Task to complete:
Exactly the lines from the top of the records below through the one containing "wood.diffuse_color = colour" must be set down, with no line added or dropped.

Task input:
'''
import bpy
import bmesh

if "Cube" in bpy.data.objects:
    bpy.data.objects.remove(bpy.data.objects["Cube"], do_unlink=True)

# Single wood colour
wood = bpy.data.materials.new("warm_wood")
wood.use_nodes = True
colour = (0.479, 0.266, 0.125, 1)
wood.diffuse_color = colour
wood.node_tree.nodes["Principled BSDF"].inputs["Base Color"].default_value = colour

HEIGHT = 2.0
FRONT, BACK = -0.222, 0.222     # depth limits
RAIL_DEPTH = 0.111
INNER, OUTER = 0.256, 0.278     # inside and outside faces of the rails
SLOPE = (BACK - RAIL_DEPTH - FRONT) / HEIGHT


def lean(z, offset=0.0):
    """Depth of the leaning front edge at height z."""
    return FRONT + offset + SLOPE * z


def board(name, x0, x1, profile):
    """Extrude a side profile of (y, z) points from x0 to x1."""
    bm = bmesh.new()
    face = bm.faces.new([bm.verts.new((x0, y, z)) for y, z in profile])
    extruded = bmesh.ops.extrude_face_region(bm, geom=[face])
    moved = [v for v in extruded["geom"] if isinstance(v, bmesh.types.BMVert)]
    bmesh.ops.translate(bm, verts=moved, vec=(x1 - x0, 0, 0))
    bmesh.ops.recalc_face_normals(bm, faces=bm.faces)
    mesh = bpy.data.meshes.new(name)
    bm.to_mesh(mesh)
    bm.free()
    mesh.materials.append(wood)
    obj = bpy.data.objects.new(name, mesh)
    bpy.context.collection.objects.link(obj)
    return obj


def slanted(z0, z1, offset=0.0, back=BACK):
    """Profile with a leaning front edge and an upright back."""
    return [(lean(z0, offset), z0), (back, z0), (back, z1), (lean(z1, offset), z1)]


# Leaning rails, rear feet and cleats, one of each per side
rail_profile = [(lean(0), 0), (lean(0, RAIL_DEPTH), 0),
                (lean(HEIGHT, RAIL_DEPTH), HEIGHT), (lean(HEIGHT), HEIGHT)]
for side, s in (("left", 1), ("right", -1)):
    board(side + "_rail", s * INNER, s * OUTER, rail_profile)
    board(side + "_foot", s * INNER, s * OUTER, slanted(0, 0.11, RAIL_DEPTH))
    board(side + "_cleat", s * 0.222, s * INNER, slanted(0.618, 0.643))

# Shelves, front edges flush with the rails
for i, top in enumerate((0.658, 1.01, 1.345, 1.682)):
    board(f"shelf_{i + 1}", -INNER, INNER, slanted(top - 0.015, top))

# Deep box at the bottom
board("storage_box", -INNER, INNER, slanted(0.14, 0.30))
'''
Answer box:
import bpy
import bmesh

if "Cube" in bpy.data.objects:
    bpy.data.objects.remove(bpy.data.objects["Cube"], do_unlink=True)

# Single wood colour
wood = bpy.data.materials.new("warm_wood")
wood.use_nodes = True
colour = (0.479, 0.266, 0.125, 1)
wood.diffuse_color = colour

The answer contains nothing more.